Community Pool (above) is one of three new South Carolina artists performing at the Music Farm's back to school bash
To kick off the school year with a bang, Music Farm is hosting an annual all-ages event, “College of Charleston’s Back to School Party in the Den” on Aug. 24. Doors open at 8 p.m. and the music starts at 9 p.m.
The event will give students the chance to check out three new talents in South Carolina: Community Pool, Never Better, and the Long Con.
The Charleston-grown band Community Pool is an exciting new dream pop group. Debuting back in May with their first two songs, “Roses” and “Trip,” there’s a special sense of polish.
“We have sort of an ever-evolving live show. It's always a little different and always pretty immersive,” says Matt “Ice” Varner when asked about the upcoming performance. “We've played a few shows over the past few months and I feel that we're really starting to dial in exactly what we are and the experience we aim to give.”
What began as a side project for Varner, is now in full flight. Cruise on up to get your fill of '80s inspired synth waves, top down in a Ferrari Daytona Spyder.
Hailing from Columbia, the Long Con is a stoner rock band with a unique energy. Nicolasa Dobe fronts the group with dark, howling vocals. Guitarist Gabe Crawford creates an atmospheric sound that feels heavy while riffing along. Preston Hall is always present, keeping it loud and proud on drums. This group is most interesting when playing their own take on songs like Cher’s "Believe."

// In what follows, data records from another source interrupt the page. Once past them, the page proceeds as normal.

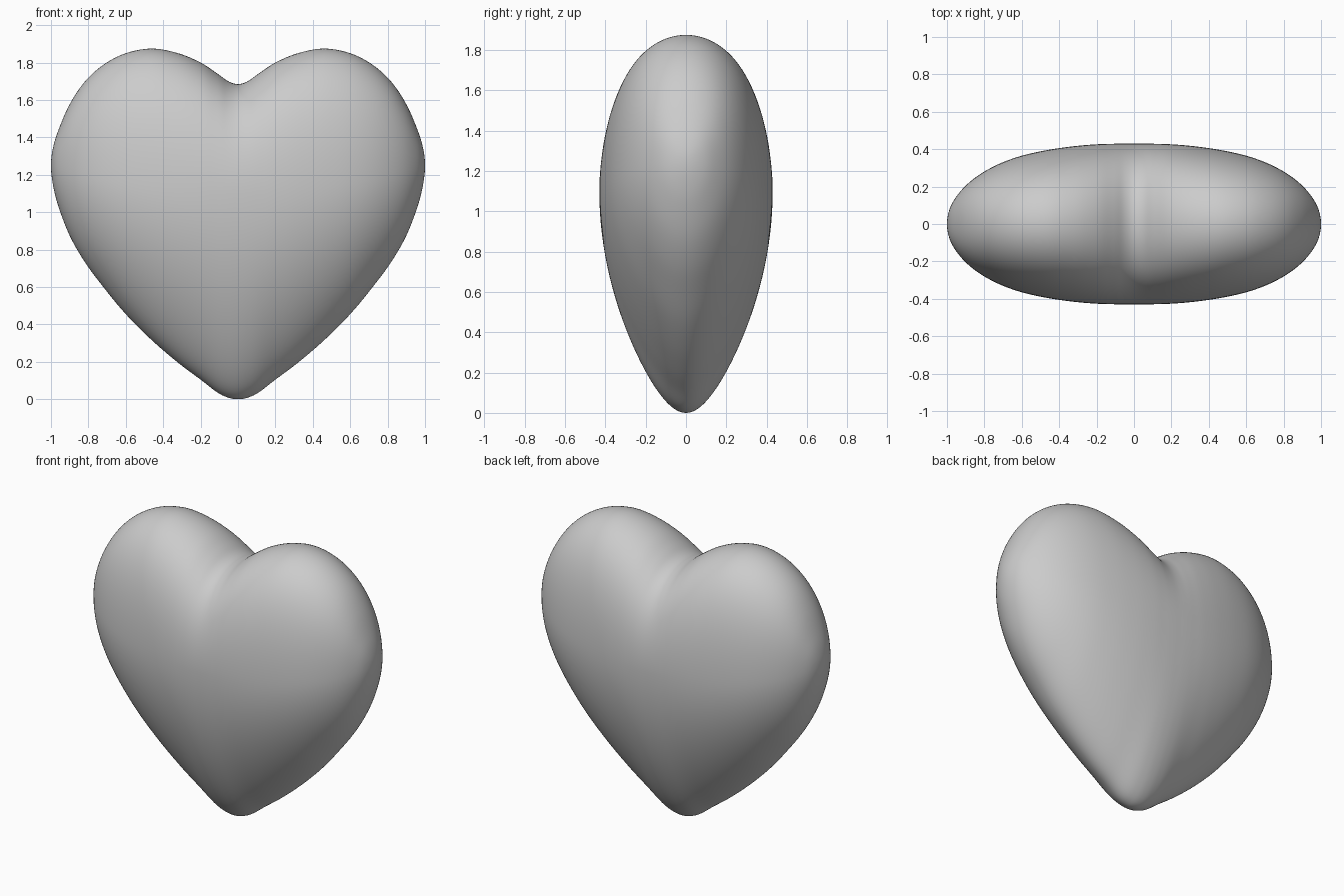
import bpy, bmesh, math
from mathutils import Vector

cube = bpy.data.objects.get("Cube")
if cube:
    bpy.data.objects.remove(cube)

ROWS = 64         # steps from the bottom to the top of each rib
STEPS = 5         # curve steps between ribs
TAPER = .3        # thinning toward the lower tip
FULLNESS = .15    # swelling toward the top of the lobes

# Upright ribs from the middle to the side: x, bottom, top, half depth
ribs = [(0, 0, 1.685, .43), (.05, .008, 1.699, .43), (.11, .036, 1.741, .429),
        (.2, .105, 1.8, .426), (.32, .195, 1.85, .416), (.46, .315, 1.875, .396),
        (.6, .455, 1.85, .365), (.72, .6, 1.788, .322), (.82, .735, 1.697, .268),
        (.9, .875, 1.577, .205), (.96, 1.03, 1.44, .132), (.99, 1.15, 1.34, .067),
        (1, 1.25, 1.25, 0)]


def smooth_curve(pts):
    """Curve through all points but the first and last."""
    out = []
    for a, b, c, d in zip(pts, pts[1:], pts[2:], pts[3:]):
        for i in range(STEPS):
            s = i / STEPS
            out.append(b + (c - a) * (s / 2) + (a * 2 - b * 5 + c * 4 - d) * (s * s / 2)
                       + (b * 3 - a - c * 3 + d) * (s ** 3 / 2))
    out.append(pts[-2])
    return out


def rib_points(x, bottom, top, depth):
    """Front half of one rib, from its bottom to its top."""
    middle = 1.1 + .15 * x * x
    points = []
    for i in range(ROWS + 1):
        angle = math.pi * (i / ROWS - .5)
        t = math.sin(angle)
        if t < 0:
            z = middle + t * (middle - bottom)
            swell = 1 - TAPER * (1 - x * x) * t * t
        else:
            z = middle + t * (top - middle)
            swell = 1 + FULLNESS * t * t
        points.append((x, -depth * math.cos(angle) * swell, z))
    return points


# Mirrored neighbours keep the curve level at the middle and round at the side
curve = [Vector(r) for r in ribs]
x, bottom, top, depth = ribs[1]
before = Vector((-x, bottom, top, depth))
x, bottom, top, depth = ribs[-2]
after = Vector((x, top, bottom, -depth))

# Skin the ribs into one quarter of the body
bm = bmesh.new()
grid = [[bm.verts.new(p) for p in rib_points(*rib)]
        for rib in smooth_curve([before] + curve + [after])]
for inner, outer in zip(grid, grid[1:]):
    for k in range(ROWS):
        bm.faces.new((inner[k], outer[k], outer[k + 1], inner[k + 1]))
bmesh.ops.remove_doubles(bm, verts=bm.verts, dist=1e-5)
mesh = bpy.data.meshes.new("heart_body")
bm.to_mesh(mesh)
bm.free()
heart = bpy.data.objects.new("heart_body", mesh)
bpy.context.collection.objects.link(heart)

# The quarter is mirrored left to right and front to back
mirror = heart.modifiers.new("mirror_quarter", 'MIRROR')
mirror.use_axis = (True, True, False)
mirror.merge_threshold = .0001
for face in mesh.polygons:
    face.use_smooth = True

# Plain grey surface
colour = (.6, .6, .6, 1)
grey = bpy.data.materials.new("plain_grey")
grey.use_nodes = True
grey.diffuse_color = colour
grey.node_tree.nodes["Principled BSDF"].inputs["Base Color"].default_value = colour
mesh.materials.append(grey)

From Charleston, Never Better is fresh on the scene. After playing their debut show back in June, their name is starting to pop up all around. Amongst his many other musical projects, frontman and songwriter DJ Edwards is passionate about this band. One listen to their last single, “Be Here,” and his fervor is evident. Their energy on stage is contagious and their sound is loud. Though remaining powerful, Never Better is melodious in every original and cover, alike.

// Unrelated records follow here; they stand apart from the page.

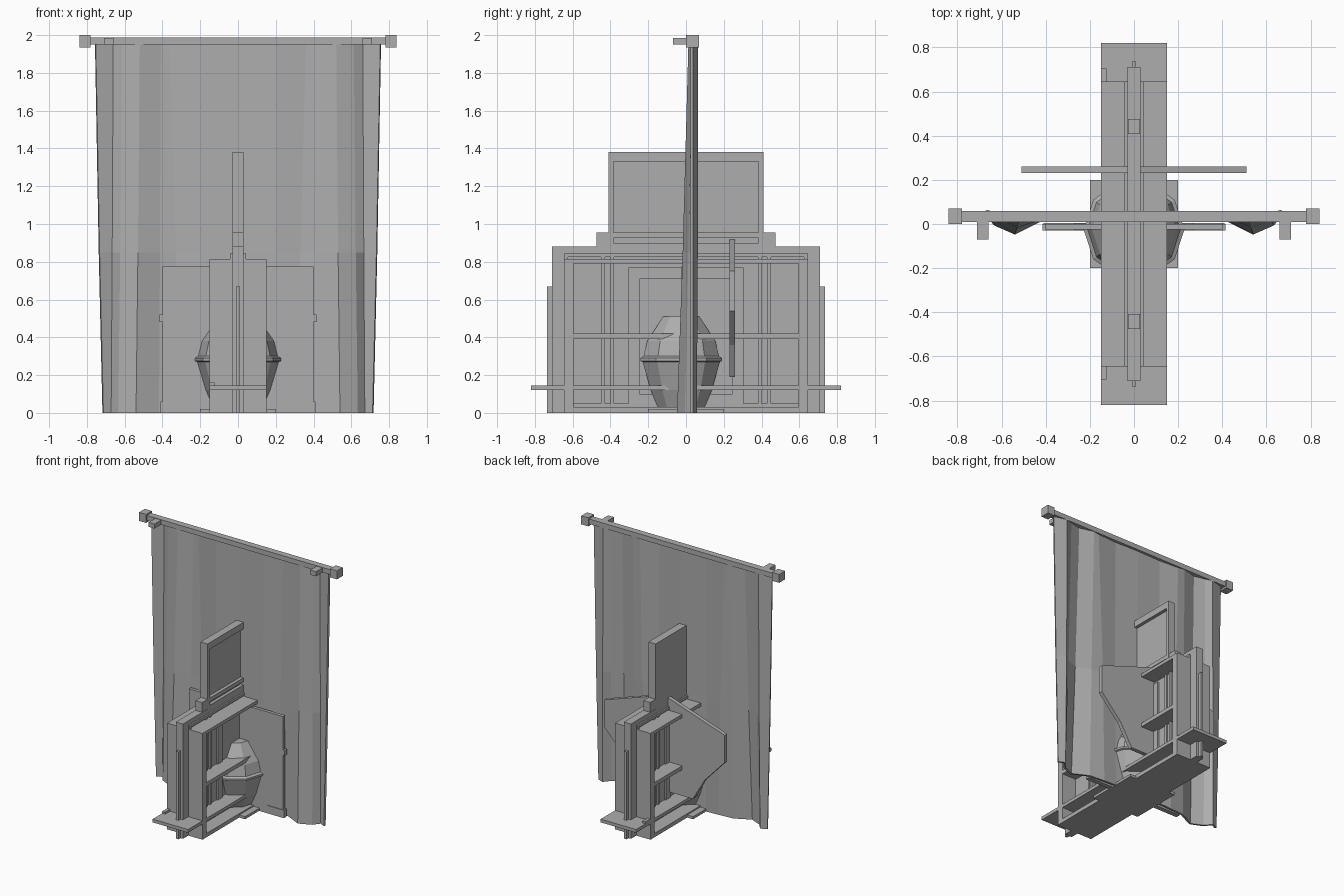
import bpy, bmesh, math

if "Cube" in bpy.data.objects:
    bpy.data.objects.remove(bpy.data.objects["Cube"])

mat = bpy.data.materials.new("plain grey")
mat.diffuse_color = (0.42, 0.42, 0.42, 1)
mat.use_nodes = True
mat.node_tree.nodes["Principled BSDF"].inputs["Base Color"].default_value = mat.diffuse_color


def make(name, bm):
    bmesh.ops.recalc_face_normals(bm, faces=bm.faces[:])
    me = bpy.data.meshes.new(name)
    bm.to_mesh(me)
    bm.free()
    me.materials.append(mat)
    ob = bpy.data.objects.new(name, me)
    bpy.context.collection.objects.link(ob)
    return ob


def box(name, x0, x1, y0, y1, z0, z1):
    bm = bmesh.new()
    bmesh.ops.create_cube(bm, size=1)
    for v in bm.verts:
        v.co = ((x0 + x1) / 2 + v.co.x * (x1 - x0),
                (y0 + y1) / 2 + v.co.y * (y1 - y0),
                (z0 + z1) / 2 + v.co.z * (z1 - z0))
    return make(name, bm)


def pair_y(name, x0, x1, y0, y1, z0, z1):
    box(name + "_a", x0, x1, y0, y1, z0, z1)
    box(name + "_b", x0, x1, -y1, -y0, z0, z1)


def pair_x(name, x0, x1, y0, y1, z0, z1):
    box(name + "_a", x0, x1, y0, y1, z0, z1)
    box(name + "_b", -x1, -x0, y0, y1, z0, z1)


def plate(name, outline, y0, y1):
    # flat board from an x-z outline
    bm = bmesh.new()
    f = bm.faces.new([bm.verts.new((x, y0, z)) for x, z in outline])
    r = bmesh.ops.extrude_face_region(bm, geom=[f])
    for v in r["geom"]:
        if isinstance(v, bmesh.types.BMVert):
            v.co.y = y1
    return make(name, bm)


def frame(name, x0, x1, hw, z0, z1, t):
    # rectangular moulding in the y-z plane
    pair_y(name + "_stile", x0, x1, hw - t, hw, z0, z1)
    box(name + "_head", x0, x1, -hw + t, hw - t, z1 - t, z1)
    box(name + "_sill", x0, x1, -hw + t, hw - t, z0, z0 + t)


# curtain rod
box("rod", -0.78, 0.78, 0.01, 0.06, 1.95, 1.988)
pair_x("rod_end", 0.78, 0.84, 0.0, 0.07, 1.935, 2.0)
pair_x("rod_bracket", 0.66, 0.71, -0.07, 0.02, 1.95, 1.985)

# curtain: mirrored folds, each column (top x, bottom x, top y, middle y, bottom y)
cols = [(0, 0, .035, .03, .03), (.2, .2, .03, .025, .035), (.36, .3, .04, .05, .03),
        (.41, .42, .05, .03, .02), (.52, .54, .02, -.01, -.04), (.61, .63, .04, .02, .0),
        (.66, .67, .055, .055, .05), (.755, .715, .03, .03, .03)]
cols = [(-a, -b, c, d, e) for a, b, c, d, e in reversed(cols[1:])] + cols
bm = bmesh.new()
rows = []
for xt, xb, yt, ym, yb in cols:
    rows.append([bm.verts.new(p) for p in
                 ((xt, yt, 1.95), ((xt + xb) / 2, ym, 0.85), (xb, yb, 0.0))])
for a, b in zip(rows, rows[1:]):
    for i in range(2):
        bm.faces.new((a[i], a[i + 1], b[i + 1], b[i]))
curtain = make("curtain", bm)
sol = curtain.modifiers.new("thickness", "SOLIDIFY")
sol.thickness = 0.015
sol.offset = 0

# rear gabled board with cut lower corners
half = [(0.51, 0.75), (0.51, 0.54), (0.34, 0.36), (0.24, 0.19)]
plate("rear_board", [(0, 0.92)] + half + [(-x, z) for x, z in reversed(half)], 0.23, 0.26)

# front cross board, feet and knobs
box("front_board", -0.4, 0.4, -0.025, 0.0, 0.0, 0.775)
for s in (-1, 1):
    plate("board_foot", [(s * .2, 0), (s * .27, .06), (s * .41, .06), (s * .41, 0)], -0.03, 0.005)
pair_x("board_knob", 0.4, 0.415, -0.03, 0.0, 0.48, 0.52)

# central wall slab
box("wall_slab", -0.03, 0.03, -0.71, 0.71, 0.0, 0.88)
box("wall_edge", -0.01, 0.01, -0.735, 0.735, 0.0, 0.67)

# upper panel, recessed on one side
box("upper_panel", -0.03, 0.005, -0.41, 0.41, 0.88, 1.38)
pair_y("upper_stile", 0.005, 0.03, 0.385, 0.41, 0.88, 1.38)
box("upper_beam", 0.005, 0.03, -0.385, 0.385, 1.33, 1.38)
pair_y("upper_block", -0.028, 0.028, 0.41, 0.475, 0.88, 0.955)
box("upper_ledge", 0.005, 0.03, -0.41, 0.41, 0.925, 0.955)
box("lower_ledge", 0.005, 0.03, -0.41, 0.41, 0.88, 0.9)

# shelving through both sides
for i, (hy, z0, z1) in enumerate([(0.645, 0.79, 0.815), (0.595, 0.39, 0.42), (0.82, 0.12, 0.145)]):
    box("shelf_%d" % i, -0.15, 0.15, -hy, hy, z0, z1)
pair_y("end_panel", -0.15, 0.15, 0.595, 0.645, 0.0, 0.79)
box("base", -0.15, 0.15, -0.645, 0.645, 0.0, 0.03)
box("hearth", -0.2, 0.2, -0.2, 0.2, 0.0, 0.02)
pair_y("shelf_block", -0.15, -0.125, 0.64, 0.705, 0.145, 0.16)

# mouldings and posts on both wall faces
for s, side in ((1, "right"), (-1, "left")):
    x0, x1 = sorted((s * 0.03, s * 0.042))
    frame("outer_moulding_" + side, x0, x1, 0.645, 0.03, 0.845, 0.02)
    frame("inner_moulding_" + side, x0, x1, 0.305, 0.04, 0.77, 0.06)
    pair_y("post_" + side, x0, x1, 0.38, 0.40, 0.05, 0.84)
    pair_y("outer_post_" + side, x0, x1, 0.43, 0.45, 0.05, 0.84)

# faceted urn
profile = [(.13, .03), (.17, .12), (.215, .27), (.228, .275), (.228, .29), (.21, .3),
           (.19, .38), (.1, .51)]
n = 10
bm = bmesh.new()
rings = []
for r, z in profile:
    rings.append([bm.verts.new((r * math.cos(2 * math.pi * i / n),
                                r * math.sin(2 * math.pi * i / n) - 0.025, z)) for i in range(n)])
for a, b in zip(rings, rings[1:]):
    for i in range(n):
        j = (i + 1) % n
        bm.faces.new((a[i], a[j], b[j], b[i]))
bm.faces.new(rings[0])
bm.faces.new(rings[-1])
make("urn", bm)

Tickets for the back-to-school shindig in the den are $5, a price that even college students can afford.